In 1971, The Shaw Brothers were invited to join The Hillside Singers, a group assembled to turn the Coca-Cola jingle “I’d Like to Teach the World to Sing” into a mainstream hit. The song reached number 13 on the Billboard chart that year and remains the duo’s best-known collaboration, but it was their love of New Hampshire and particularly the White Mountains in which they were raised that left the most enduring mark on their music.
“He was very proud of growing up in the White Mountains, and he enjoyed showing me all the places he frequented when he was young,” says Jessica, Ron’s only child with former wife Pamela Holmes Shaw ’64. Having learned to ski with the famous Austrian instructor Hannes Schneider at North Conway’s Mt. Cranmore, Ron introduced his daughter to the sport at the same mountain at age 11. He also took her canoeing on the Saco River and showed her his beloved Camp Huckins in West Ossipee, where he spent many happy summers as a camper and counselor with Rick.
Their musical career may have taken The Shaw Brothers around the world, but one of the duo’s favorite venues was Portsmouth’s Prescott Park, where they performed for 22 straight summers in front of enormous crowds. In the early 1980s, Gov. Hugh Gallen named The Shaw Brothers “New Hampshire’s Musical Ambassadors to the World,” and in 1983 their song “New Hampshire Naturally” was named an official state song.
“My father was fortunate to have been able to travel quite extensively in his life, and he always encouraged me to do the same,” Jessica says. “My curiosity for the world and my deep love for music are definitely to his credit.” Jessica recalls that when she first went to Europe after college, her father helped design an itinerary of places to see while also surprising her with a ticket to see “The Mousetrap” in England — and a reminder to get one of the theatre’s “special ice cream sandwiches.”

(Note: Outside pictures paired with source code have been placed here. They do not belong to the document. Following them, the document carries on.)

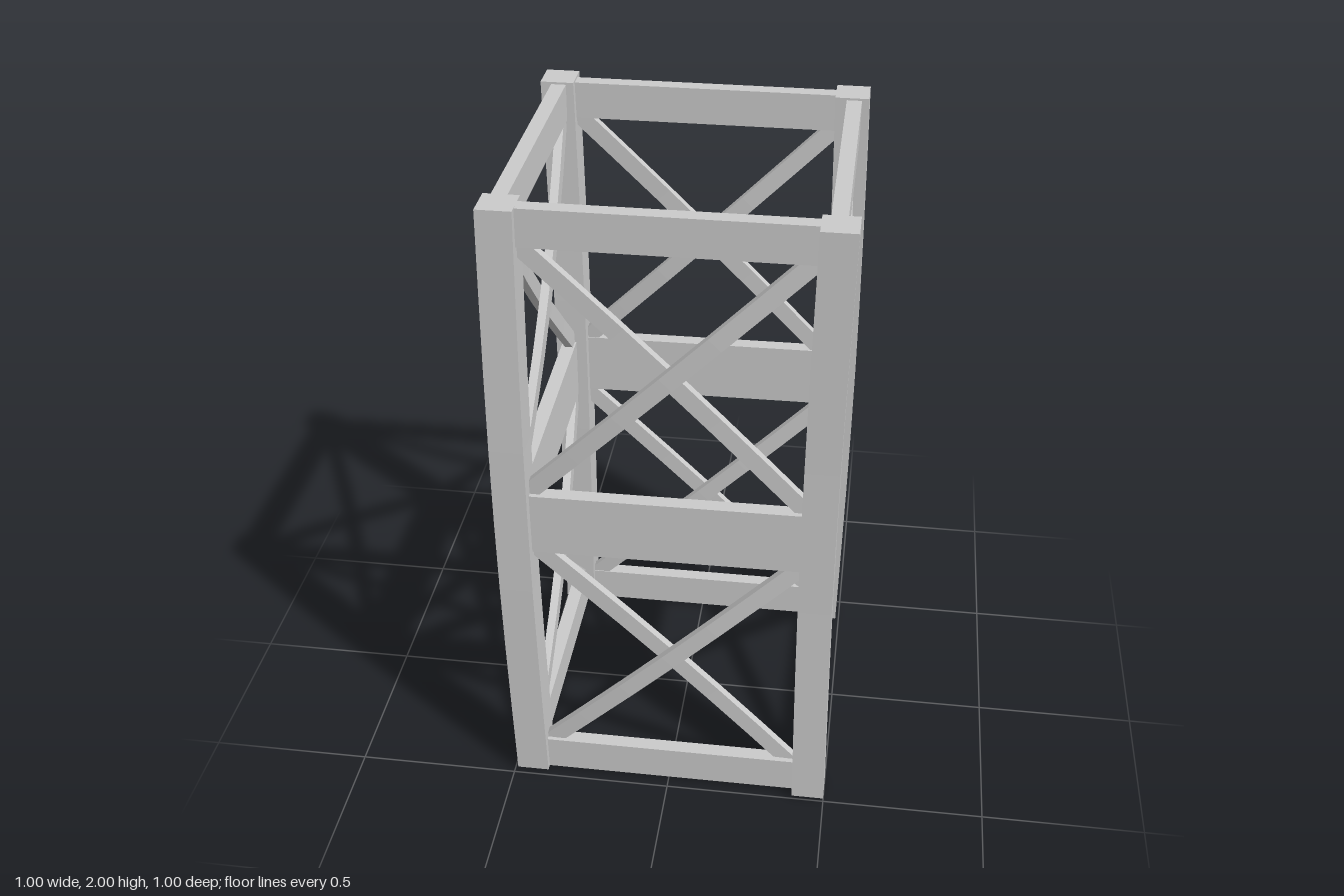
import * as THREE from 'three';

const material = new THREE.MeshStandardMaterial({ color: 0xcccccc, flatShading: true });

// Moves every vertex of a geometry by a rule
function bend(geometry, rule) {
  const p = geometry.attributes.position;
  const v = new THREE.Vector3();
  for (let i = 0; i < p.count; i++) {
    v.fromBufferAttribute(p, i);
    rule(v);
    p.setXYZ(i, v.x, v.y, v.z);
  }
  geometry.computeVertexNormals();
  return geometry;
}

function part(name, geometry) {
  const mesh = new THREE.Mesh(geometry, material);
  mesh.name = name;
  return mesh;
}

// Corner post, slightly warped: one diagonal pair bows inward, the other outward
function cornerPost(sx, sz) {
  const inward = sx * sz > 0;
  const height = 1.985;
  const geometry = new THREE.BoxGeometry(0.1, height, 0.1, 1, 8, 1);
  bend(geometry, v => {
    const bow = 0.011 * Math.cos((v.y / height) * Math.PI);
    const centre = inward ? 0.45 - bow : 0.439 + bow;
    v.x += sx * centre;
    v.z += sz * centre;
    v.y += 0.015 + height / 2;
  });
  return part('cornerPost', geometry);
}

// Horizontal rail whose ends sit at slightly different heights
function rail(name, height, yLeft, yRight) {
  const length = 0.92;
  const geometry = new THREE.BoxGeometry(length, height, 0.045);
  bend(geometry, v => {
    v.y += THREE.MathUtils.lerp(yLeft, yRight, v.x / length + 0.5);
    v.z += 0.445;
  });
  return part(name, geometry);
}

// Diagonal brace, bowed inward or outward so that the pair can cross
function brace(direction, y) {
  const length = 1.14;
  const geometry = new THREE.BoxGeometry(length, 0.052, 0.026, 6, 1, 1);
  bend(geometry, v => {
    const bow = Math.cos((v.x / length) * Math.PI);
    v.z += 0.44 + direction * 0.016 * bow;
  });
  geometry.rotateZ(direction * Math.PI / 4);
  geometry.translate(0, y, 0);
  return part('diagonalBrace', geometry);
}

export function createModel() {
  const tower = new THREE.Group();
  tower.name = 'braceTower';

  for (const sx of [-1, 1]) for (const sz of [-1, 1]) tower.add(cornerPost(sx, sz));

  // Rail heights at the corners: front left, front right, back right, back left as seen in front
  const rails = [
    ['bottomRail', 0.115, [0.071, 0.071, 0.061, 0.06]],
    ['middleRail', 0.2, [0.987, 0.992, 1.011, 1.005]],
    ['topRail', 0.112, [1.943, 1.943, 1.937, 1.937]],
  ];

  // Four sides, turned around the vertical axis
  for (let k = 0; k < 4; k++) {
    const side = new THREE.Group();
    side.name = ['frontSide', 'leftSide', 'backSide', 'rightSide'][k];
    for (const [name, height, y] of rails) side.add(rail(name, height, y[k], y[(k + 1) % 4]));
    for (const y of [0.5, 1.495]) side.add(brace(1, y), brace(-1, y));
    side.rotation.y = k * Math.PI / 2;
    tower.add(side);
  }
  return tower;
}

Despite living most of his life on stage, Jessica recalls her father, who passed away on April 1 at the age of 77, as a soft-spoken and private man. He enjoyed spending time with his grandchildren, Keegan Landry ’18 and Emma Landry ’20, as well as with his longtime companion Sallie Macintosh. Grandson Keegan was the third generation of his family to join Sigma Beta fraternity, following in the footsteps of his father Matthew Landry ’93, his grandfather Ron and great-uncle Rick. Keegan fondly remembers when the trio surprised him by attending his Sigma Beta induction ceremony several years ago, saying, “It was a special moment for all of us”— and a sweet encore to the many memories Ron and Rick forged, launching their remarkable career in the same space more than five decades earlier.